%%
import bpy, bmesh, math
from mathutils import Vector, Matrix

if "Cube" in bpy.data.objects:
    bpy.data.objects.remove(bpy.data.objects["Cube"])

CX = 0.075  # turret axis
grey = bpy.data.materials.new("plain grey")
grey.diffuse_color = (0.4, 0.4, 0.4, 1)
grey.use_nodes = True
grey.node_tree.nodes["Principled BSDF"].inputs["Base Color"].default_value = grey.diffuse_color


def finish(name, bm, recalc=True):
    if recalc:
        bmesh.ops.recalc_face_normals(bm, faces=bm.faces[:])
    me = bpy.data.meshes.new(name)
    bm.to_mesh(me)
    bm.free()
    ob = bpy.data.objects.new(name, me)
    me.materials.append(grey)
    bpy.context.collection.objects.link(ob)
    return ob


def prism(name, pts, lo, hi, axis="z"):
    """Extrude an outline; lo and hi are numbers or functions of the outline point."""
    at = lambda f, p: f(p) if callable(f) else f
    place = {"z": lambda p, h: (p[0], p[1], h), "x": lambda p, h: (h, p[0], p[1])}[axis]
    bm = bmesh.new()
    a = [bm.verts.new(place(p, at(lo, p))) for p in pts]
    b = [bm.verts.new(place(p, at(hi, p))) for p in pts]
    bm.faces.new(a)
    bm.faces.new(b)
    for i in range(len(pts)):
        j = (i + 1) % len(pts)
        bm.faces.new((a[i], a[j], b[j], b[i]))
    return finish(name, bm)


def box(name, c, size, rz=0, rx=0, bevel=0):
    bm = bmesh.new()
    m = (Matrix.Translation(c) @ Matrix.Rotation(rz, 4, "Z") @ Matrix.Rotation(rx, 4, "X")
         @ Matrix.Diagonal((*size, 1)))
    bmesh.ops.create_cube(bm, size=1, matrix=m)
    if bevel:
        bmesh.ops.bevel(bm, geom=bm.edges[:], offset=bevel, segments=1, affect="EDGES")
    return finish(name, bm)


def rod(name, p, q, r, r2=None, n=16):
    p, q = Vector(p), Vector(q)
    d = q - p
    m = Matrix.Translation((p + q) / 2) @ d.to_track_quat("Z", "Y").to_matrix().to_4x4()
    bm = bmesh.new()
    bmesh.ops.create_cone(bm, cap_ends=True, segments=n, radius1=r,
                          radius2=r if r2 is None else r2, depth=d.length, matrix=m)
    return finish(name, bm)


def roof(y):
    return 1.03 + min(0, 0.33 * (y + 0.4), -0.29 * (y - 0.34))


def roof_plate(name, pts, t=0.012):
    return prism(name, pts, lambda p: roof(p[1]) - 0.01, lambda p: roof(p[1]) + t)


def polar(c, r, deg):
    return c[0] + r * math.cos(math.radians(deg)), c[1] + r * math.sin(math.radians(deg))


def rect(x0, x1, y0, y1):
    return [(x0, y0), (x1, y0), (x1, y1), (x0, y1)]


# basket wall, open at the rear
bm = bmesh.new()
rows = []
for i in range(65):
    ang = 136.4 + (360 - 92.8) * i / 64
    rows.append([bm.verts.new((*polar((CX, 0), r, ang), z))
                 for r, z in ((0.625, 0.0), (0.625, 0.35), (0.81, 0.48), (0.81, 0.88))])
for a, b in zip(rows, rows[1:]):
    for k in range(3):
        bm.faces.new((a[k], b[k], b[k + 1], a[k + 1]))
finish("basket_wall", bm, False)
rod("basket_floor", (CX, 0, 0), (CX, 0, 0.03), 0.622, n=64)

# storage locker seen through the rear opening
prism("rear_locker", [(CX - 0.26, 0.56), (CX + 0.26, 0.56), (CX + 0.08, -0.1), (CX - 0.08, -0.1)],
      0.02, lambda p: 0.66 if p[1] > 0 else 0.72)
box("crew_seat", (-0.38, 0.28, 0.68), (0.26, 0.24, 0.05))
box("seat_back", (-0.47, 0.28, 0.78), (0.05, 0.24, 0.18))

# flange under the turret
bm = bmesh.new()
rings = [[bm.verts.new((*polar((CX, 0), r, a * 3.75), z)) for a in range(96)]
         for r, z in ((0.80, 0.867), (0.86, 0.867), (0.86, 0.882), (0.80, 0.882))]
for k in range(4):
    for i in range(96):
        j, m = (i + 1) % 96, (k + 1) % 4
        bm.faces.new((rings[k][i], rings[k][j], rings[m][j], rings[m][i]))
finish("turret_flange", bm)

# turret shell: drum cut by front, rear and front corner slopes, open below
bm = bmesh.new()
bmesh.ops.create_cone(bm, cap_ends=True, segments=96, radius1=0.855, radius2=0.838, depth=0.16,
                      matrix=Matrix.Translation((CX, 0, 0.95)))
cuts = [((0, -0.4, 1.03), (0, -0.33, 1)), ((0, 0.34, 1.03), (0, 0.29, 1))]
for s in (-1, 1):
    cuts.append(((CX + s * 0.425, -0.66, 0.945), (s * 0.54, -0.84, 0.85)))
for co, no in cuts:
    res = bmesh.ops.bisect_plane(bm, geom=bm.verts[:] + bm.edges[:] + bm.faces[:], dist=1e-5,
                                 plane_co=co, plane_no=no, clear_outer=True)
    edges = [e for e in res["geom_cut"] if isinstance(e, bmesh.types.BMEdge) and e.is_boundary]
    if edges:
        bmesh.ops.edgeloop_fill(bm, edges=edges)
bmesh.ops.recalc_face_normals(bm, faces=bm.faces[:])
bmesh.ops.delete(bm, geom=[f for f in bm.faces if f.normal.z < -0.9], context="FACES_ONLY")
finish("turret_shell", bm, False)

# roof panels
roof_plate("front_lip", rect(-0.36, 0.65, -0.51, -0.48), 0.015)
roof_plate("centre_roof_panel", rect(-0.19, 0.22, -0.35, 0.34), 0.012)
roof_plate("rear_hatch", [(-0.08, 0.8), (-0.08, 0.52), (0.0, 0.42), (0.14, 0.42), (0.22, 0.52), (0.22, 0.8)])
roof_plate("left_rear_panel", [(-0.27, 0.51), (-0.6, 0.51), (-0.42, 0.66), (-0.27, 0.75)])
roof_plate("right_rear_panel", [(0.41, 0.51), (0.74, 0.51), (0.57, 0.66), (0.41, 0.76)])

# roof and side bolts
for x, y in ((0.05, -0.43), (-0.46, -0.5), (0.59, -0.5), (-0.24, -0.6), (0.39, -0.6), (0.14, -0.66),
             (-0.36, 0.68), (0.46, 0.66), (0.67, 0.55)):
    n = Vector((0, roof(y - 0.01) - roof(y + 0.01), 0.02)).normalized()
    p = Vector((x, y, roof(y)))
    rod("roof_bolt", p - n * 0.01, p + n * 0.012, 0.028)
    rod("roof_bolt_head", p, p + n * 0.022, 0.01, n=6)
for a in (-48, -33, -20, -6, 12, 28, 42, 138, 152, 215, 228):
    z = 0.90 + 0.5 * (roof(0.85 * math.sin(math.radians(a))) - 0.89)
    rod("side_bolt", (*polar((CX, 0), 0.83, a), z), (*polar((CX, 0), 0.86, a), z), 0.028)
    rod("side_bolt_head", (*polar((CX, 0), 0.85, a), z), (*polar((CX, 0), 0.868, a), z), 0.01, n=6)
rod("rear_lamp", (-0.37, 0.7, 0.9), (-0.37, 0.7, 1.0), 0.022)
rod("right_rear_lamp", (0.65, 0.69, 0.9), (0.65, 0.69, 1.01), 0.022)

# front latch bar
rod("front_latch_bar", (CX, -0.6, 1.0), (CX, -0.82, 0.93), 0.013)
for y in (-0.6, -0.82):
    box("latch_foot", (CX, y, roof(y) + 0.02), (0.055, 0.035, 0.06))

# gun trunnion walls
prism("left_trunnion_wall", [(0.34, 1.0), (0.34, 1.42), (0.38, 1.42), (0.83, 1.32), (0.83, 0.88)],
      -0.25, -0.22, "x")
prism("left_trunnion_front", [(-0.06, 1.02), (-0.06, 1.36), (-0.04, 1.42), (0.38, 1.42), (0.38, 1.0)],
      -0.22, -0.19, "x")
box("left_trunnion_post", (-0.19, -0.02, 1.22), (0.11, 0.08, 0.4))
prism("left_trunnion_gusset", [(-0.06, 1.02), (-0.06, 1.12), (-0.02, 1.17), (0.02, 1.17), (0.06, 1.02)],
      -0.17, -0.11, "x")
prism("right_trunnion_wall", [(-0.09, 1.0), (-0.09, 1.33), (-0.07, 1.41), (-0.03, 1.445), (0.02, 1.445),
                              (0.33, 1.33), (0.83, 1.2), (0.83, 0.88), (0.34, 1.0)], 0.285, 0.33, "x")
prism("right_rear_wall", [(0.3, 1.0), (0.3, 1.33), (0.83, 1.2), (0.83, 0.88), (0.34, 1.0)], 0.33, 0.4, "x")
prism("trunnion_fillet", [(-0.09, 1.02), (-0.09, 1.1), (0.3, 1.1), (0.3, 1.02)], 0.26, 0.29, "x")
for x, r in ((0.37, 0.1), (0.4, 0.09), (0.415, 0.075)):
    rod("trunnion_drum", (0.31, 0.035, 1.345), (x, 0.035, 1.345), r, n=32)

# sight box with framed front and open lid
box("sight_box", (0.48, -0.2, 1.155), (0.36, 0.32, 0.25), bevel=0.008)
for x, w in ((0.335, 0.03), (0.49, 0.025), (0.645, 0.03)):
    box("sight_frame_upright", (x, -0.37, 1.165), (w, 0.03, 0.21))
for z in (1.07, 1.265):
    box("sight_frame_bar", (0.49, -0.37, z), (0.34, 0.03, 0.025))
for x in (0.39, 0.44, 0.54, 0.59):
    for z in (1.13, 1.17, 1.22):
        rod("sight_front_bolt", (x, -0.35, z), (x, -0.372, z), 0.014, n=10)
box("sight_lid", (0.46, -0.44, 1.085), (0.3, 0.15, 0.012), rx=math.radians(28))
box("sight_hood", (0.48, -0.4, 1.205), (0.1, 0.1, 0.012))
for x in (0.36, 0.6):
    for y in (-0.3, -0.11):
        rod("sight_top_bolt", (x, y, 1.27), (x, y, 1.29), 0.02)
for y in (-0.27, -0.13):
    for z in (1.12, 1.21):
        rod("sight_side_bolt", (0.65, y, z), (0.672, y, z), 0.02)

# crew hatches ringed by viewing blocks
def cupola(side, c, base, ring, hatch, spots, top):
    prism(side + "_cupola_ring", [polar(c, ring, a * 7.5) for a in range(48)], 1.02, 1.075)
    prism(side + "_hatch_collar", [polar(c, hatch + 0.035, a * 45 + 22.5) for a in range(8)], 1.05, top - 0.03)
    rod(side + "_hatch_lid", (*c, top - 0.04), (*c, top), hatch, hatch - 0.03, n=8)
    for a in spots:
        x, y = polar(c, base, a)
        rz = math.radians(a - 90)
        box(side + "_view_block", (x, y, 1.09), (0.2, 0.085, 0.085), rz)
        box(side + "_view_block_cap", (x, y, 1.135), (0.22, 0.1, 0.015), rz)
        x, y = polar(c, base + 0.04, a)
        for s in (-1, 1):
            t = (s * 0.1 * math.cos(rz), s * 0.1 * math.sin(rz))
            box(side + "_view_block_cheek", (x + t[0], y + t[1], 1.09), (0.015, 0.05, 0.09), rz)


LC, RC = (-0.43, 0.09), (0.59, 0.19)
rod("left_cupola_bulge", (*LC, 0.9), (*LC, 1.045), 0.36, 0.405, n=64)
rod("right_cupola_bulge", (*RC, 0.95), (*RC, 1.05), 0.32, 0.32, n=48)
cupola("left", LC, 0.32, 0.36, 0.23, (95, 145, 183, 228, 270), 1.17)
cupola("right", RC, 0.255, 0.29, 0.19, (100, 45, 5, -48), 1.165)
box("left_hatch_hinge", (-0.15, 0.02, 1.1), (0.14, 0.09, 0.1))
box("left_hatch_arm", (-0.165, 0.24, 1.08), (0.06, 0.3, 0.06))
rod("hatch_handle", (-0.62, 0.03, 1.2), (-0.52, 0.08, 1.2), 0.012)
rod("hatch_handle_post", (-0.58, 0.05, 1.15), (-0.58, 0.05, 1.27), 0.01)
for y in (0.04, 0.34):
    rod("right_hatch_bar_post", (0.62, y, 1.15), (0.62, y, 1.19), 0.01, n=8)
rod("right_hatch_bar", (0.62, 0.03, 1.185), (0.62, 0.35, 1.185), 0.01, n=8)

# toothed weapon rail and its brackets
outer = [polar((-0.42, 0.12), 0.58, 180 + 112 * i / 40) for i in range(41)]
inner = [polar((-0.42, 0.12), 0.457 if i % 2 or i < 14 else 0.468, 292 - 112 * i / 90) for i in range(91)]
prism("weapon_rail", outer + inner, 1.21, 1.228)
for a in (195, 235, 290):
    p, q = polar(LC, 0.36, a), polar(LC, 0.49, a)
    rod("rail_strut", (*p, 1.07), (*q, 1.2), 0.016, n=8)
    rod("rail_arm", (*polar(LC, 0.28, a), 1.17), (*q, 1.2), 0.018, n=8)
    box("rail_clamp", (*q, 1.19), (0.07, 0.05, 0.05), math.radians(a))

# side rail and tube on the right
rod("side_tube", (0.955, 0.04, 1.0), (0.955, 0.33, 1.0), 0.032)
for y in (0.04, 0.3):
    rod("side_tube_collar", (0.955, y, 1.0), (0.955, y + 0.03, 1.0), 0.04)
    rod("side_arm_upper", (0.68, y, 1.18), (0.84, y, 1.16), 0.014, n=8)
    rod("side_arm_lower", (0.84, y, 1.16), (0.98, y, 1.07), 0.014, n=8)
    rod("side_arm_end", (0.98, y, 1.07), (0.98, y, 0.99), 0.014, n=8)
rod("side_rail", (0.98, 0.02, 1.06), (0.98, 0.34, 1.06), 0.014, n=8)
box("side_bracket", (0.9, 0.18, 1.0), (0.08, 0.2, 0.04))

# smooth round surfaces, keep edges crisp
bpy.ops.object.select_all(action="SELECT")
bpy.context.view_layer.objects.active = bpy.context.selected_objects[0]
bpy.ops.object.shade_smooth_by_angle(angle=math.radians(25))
%%
= Problem to solve =
Within the data above, the span starting at the line containing "(0.34, 0.03, 0.025))" and ending at the line containing "0.15, 0.012), rx=math.radians(28))" is to be retyped exactly, with no other lines.

= Completed task =
    box("sight_frame_bar", (0.49, -0.37, z), (0.34, 0.03, 0.025))
for x in (0.39, 0.44, 0.54, 0.59):
    for z in (1.13, 1.17, 1.22):
        rod("sight_front_bolt", (x, -0.35, z), (x, -0.372, z), 0.014, n=10)
box("sight_lid", (0.46, -0.44, 1.085), (0.3, 0.15, 0.012), rx=math.radians(28))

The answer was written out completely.